--- Requirement ---
Output the entries that follow character for character. Leave every image out.

:::

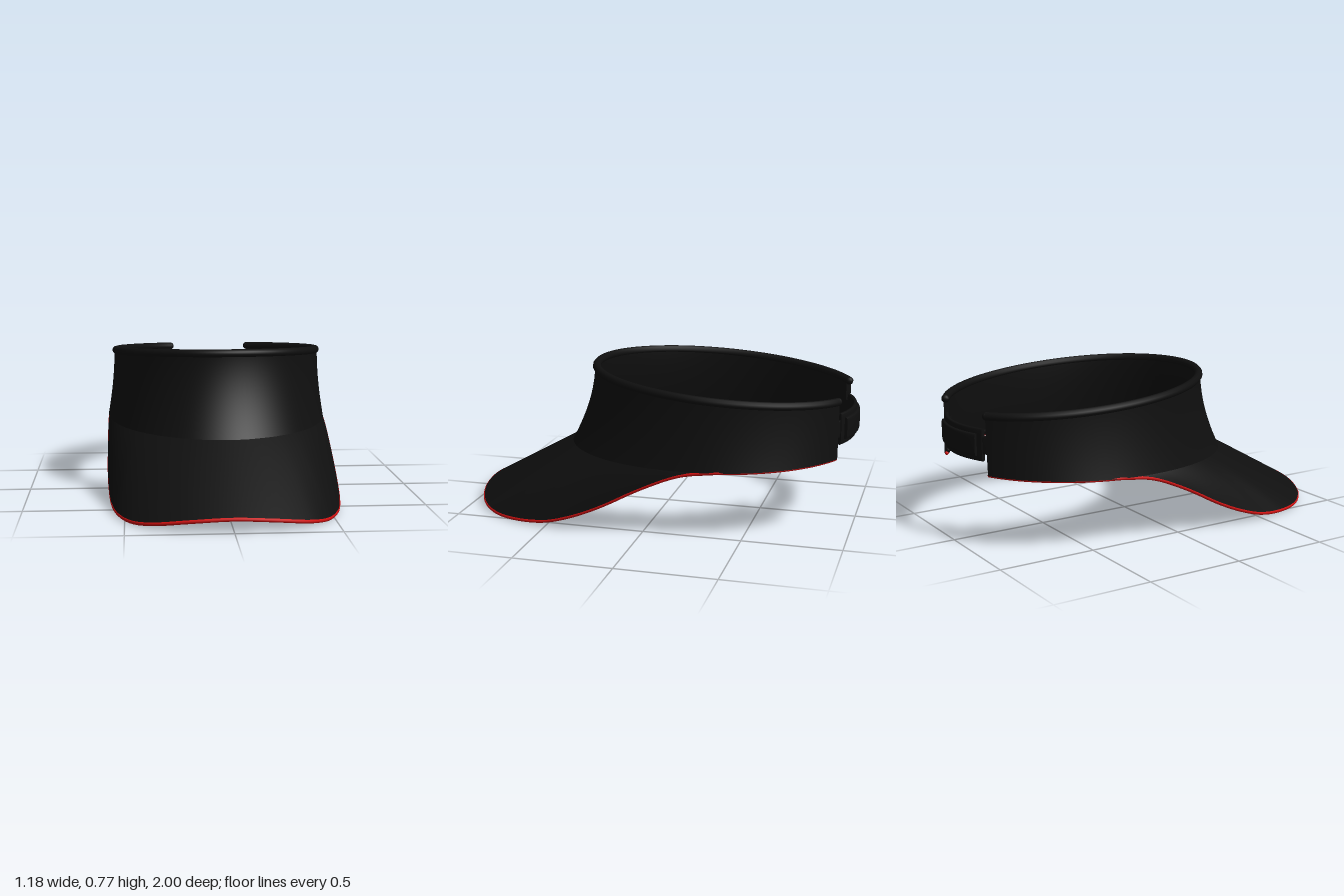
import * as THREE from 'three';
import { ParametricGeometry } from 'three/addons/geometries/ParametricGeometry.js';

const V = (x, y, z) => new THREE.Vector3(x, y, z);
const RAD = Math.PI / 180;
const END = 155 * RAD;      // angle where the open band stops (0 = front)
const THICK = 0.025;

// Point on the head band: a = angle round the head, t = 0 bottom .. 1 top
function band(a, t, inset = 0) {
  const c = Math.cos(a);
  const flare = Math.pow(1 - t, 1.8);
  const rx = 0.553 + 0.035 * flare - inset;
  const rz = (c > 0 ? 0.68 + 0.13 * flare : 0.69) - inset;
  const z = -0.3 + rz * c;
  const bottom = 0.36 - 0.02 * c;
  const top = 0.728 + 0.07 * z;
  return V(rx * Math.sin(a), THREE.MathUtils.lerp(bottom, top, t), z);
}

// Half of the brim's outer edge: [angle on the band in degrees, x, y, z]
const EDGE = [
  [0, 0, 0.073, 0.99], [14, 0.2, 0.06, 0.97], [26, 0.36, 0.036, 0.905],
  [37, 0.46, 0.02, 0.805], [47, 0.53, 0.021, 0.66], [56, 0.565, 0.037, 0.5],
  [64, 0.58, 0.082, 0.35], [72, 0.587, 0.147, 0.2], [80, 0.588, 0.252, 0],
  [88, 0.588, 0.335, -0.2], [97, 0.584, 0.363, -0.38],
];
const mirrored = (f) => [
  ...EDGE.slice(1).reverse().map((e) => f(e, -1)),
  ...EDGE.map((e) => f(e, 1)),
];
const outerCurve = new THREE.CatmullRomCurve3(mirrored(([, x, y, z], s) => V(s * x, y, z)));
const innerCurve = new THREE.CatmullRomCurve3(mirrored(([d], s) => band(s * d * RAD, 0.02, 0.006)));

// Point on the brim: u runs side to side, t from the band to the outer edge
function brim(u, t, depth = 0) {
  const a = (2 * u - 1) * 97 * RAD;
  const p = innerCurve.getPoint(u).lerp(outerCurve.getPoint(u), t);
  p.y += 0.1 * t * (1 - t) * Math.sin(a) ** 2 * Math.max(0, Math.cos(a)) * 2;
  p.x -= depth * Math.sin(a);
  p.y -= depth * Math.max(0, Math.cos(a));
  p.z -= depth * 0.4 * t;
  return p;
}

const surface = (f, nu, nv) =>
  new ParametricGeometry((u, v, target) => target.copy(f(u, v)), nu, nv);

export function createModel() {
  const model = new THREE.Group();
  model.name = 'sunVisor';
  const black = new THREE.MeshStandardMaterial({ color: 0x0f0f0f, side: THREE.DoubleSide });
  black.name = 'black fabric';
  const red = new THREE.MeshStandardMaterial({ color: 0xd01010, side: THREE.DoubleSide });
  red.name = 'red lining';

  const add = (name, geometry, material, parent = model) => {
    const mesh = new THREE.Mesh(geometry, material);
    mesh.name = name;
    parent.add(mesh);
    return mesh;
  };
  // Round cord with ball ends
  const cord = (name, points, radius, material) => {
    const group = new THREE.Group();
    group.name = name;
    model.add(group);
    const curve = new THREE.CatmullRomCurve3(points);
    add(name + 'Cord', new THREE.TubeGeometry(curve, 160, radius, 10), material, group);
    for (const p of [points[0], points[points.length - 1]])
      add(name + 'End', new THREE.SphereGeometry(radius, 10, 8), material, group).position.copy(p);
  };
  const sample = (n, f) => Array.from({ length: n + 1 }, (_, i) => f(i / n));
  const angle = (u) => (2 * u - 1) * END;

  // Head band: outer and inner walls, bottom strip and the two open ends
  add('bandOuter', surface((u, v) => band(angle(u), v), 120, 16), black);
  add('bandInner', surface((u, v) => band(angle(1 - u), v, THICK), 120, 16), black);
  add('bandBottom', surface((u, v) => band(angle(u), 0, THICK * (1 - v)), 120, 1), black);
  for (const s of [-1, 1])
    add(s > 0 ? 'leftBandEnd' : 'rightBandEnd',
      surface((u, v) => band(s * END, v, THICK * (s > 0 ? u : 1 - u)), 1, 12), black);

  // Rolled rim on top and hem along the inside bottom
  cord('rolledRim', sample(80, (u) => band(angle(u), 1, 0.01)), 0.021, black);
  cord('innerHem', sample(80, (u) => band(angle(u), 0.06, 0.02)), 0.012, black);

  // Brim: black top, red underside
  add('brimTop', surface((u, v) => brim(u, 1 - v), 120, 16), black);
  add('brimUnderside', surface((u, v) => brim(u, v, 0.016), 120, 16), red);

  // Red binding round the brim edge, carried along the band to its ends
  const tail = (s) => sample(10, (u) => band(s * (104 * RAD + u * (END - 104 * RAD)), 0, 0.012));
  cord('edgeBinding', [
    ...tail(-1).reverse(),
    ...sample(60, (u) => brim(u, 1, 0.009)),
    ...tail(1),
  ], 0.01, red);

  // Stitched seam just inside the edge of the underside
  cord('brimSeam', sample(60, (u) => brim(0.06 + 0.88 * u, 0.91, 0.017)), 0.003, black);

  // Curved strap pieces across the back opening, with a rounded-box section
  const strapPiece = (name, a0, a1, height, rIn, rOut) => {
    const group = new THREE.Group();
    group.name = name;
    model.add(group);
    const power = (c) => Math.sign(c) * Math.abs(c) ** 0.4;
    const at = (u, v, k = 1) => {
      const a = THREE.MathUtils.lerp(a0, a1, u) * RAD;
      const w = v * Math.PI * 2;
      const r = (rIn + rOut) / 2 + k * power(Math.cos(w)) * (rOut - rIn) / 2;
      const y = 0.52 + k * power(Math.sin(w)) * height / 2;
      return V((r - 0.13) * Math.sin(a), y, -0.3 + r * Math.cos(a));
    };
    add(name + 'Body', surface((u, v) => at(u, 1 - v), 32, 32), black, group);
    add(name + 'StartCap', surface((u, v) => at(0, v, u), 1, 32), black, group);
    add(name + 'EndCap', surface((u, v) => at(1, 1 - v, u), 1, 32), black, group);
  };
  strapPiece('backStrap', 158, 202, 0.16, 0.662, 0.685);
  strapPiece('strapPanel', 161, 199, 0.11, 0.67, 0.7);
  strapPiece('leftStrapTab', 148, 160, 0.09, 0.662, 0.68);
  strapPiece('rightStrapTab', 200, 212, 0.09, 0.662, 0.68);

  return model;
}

:::

--- Exercise response ---
import * as THREE from 'three';
import { ParametricGeometry } from 'three/addons/geometries/ParametricGeometry.js';

const V = (x, y, z) => new THREE.Vector3(x, y, z);
const RAD = Math.PI / 180;
const END = 155 * RAD;      // angle where the open band stops (0 = front)
const THICK = 0.025;

// Point on the head band: a = angle round the head, t = 0 bottom .. 1 top
function band(a, t, inset = 0) {
  const c = Math.cos(a);
  const flare = Math.pow(1 - t, 1.8);
  const rx = 0.553 + 0.035 * flare - inset;
  const rz = (c > 0 ? 0.68 + 0.13 * flare : 0.69) - inset;
  const z = -0.3 + rz * c;
  const bottom = 0.36 - 0.02 * c;
  const top = 0.728 + 0.07 * z;
  return V(rx * Math.sin(a), THREE.MathUtils.lerp(bottom, top, t), z);
}

// Half of the brim's outer edge: [angle on the band in degrees, x, y, z]
const EDGE = [
  [0, 0, 0.073, 0.99], [14, 0.2, 0.06, 0.97], [26, 0.36, 0.036, 0.905],
  [37, 0.46, 0.02, 0.805], [47, 0.53, 0.021, 0.66], [56, 0.565, 0.037, 0.5],
  [64, 0.58, 0.082, 0.35], [72, 0.587, 0.147, 0.2], [80, 0.588, 0.252, 0],
  [88, 0.588, 0.335, -0.2], [97, 0.584, 0.363, -0.38],
];
const mirrored = (f) => [
  ...EDGE.slice(1).reverse().map((e) => f(e, -1)),
  ...EDGE.map((e) => f(e, 1)),
];
const outerCurve = new THREE.CatmullRomCurve3(mirrored(([, x, y, z], s) => V(s * x, y, z)));
const innerCurve = new THREE.CatmullRomCurve3(mirrored(([d], s) => band(s * d * RAD, 0.02, 0.006)));

// Point on the brim: u runs side to side, t from the band to the outer edge
function brim(u, t, depth = 0) {
  const a = (2 * u - 1) * 97 * RAD;
  const p = innerCurve.getPoint(u).lerp(outerCurve.getPoint(u), t);
  p.y += 0.1 * t * (1 - t) * Math.sin(a) ** 2 * Math.max(0, Math.cos(a)) * 2;
  p.x -= depth * Math.sin(a);
  p.y -= depth * Math.max(0, Math.cos(a));
  p.z -= depth * 0.4 * t;
  return p;
}

const surface = (f, nu, nv) =>
  new ParametricGeometry((u, v, target) => target.copy(f(u, v)), nu, nv);

export function createModel() {
  const model = new THREE.Group();
  model.name = 'sunVisor';
  const black = new THREE.MeshStandardMaterial({ color: 0x0f0f0f, side: THREE.DoubleSide });
  black.name = 'black fabric';
  const red = new THREE.MeshStandardMaterial({ color: 0xd01010, side: THREE.DoubleSide });
  red.name = 'red lining';

  const add = (name, geometry, material, parent = model) => {
    const mesh = new THREE.Mesh(geometry, material);
    mesh.name = name;
    parent.add(mesh);
    return mesh;
  };
  // Round cord with ball ends
  const cord = (name, points, radius, material) => {
    const group = new THREE.Group();
    group.name = name;
    model.add(group);
    const curve = new THREE.CatmullRomCurve3(points);
    add(name + 'Cord', new THREE.TubeGeometry(curve, 160, radius, 10), material, group);
    for (const p of [points[0], points[points.length - 1]])
      add(name + 'End', new THREE.SphereGeometry(radius, 10, 8), material, group).position.copy(p);
  };
  const sample = (n, f) => Array.from({ length: n + 1 }, (_, i) => f(i / n));
  const angle = (u) => (2 * u - 1) * END;

  // Head band: outer and inner walls, bottom strip and the two open ends
  add('bandOuter', surface((u, v) => band(angle(u), v), 120, 16), black);
  add('bandInner', surface((u, v) => band(angle(1 - u), v, THICK), 120, 16), black);
  add('bandBottom', surface((u, v) => band(angle(u), 0, THICK * (1 - v)), 120, 1), black);
  for (const s of [-1, 1])
    add(s > 0 ? 'leftBandEnd' : 'rightBandEnd',
      surface((u, v) => band(s * END, v, THICK * (s > 0 ? u : 1 - u)), 1, 12), black);

  // Rolled rim on top and hem along the inside bottom
  cord('rolledRim', sample(80, (u) => band(angle(u), 1, 0.01)), 0.021, black);
  cord('innerHem', sample(80, (u) => band(angle(u), 0.06, 0.02)), 0.012, black);

  // Brim: black top, red underside
  add('brimTop', surface((u, v) => brim(u, 1 - v), 120, 16), black);
  add('brimUnderside', surface((u, v) => brim(u, v, 0.016), 120, 16), red);

  // Red binding round the brim edge, carried along the band to its ends
  const tail = (s) => sample(10, (u) => band(s * (104 * RAD + u * (END - 104 * RAD)), 0, 0.012));
  cord('edgeBinding', [
    ...tail(-1).reverse(),
    ...sample(60, (u) => brim(u, 1, 0.009)),
    ...tail(1),
  ], 0.01, red);

  // Stitched seam just inside the edge of the underside
  cord('brimSeam', sample(60, (u) => brim(0.06 + 0.88 * u, 0.91, 0.017)), 0.003, black);

  // Curved strap pieces across the back opening, with a rounded-box section
  const strapPiece = (name, a0, a1, height, rIn, rOut) => {
    const group = new THREE.Group();
    group.name = name;
    model.add(group);
    const power = (c) => Math.sign(c) * Math.abs(c) ** 0.4;
    const at = (u, v, k = 1) => {
      const a = THREE.MathUtils.lerp(a0, a1, u) * RAD;
      const w = v * Math.PI * 2;
      const r = (rIn + rOut) / 2 + k * power(Math.cos(w)) * (rOut - rIn) / 2;
      const y = 0.52 + k * power(Math.sin(w)) * height / 2;
      return V((r - 0.13) * Math.sin(a), y, -0.3 + r * Math.cos(a));
    };
    add(name + 'Body', surface((u, v) => at(u, 1 - v), 32, 32), black, group);
    add(name + 'StartCap', surface((u, v) => at(0, v, u), 1, 32), black, group);
    add(name + 'EndCap', surface((u, v) => at(1, 1 - v, u), 1, 32), black, group);
  };
  strapPiece('backStrap', 158, 202, 0.16, 0.662, 0.685);
  strapPiece('strapPanel', 161, 199, 0.11, 0.67, 0.7);
  strapPiece('leftStrapTab', 148, 160, 0.09, 0.662, 0.68);
  strapPiece('rightStrapTab', 200, 212, 0.09, 0.662, 0.68);

  return model;
}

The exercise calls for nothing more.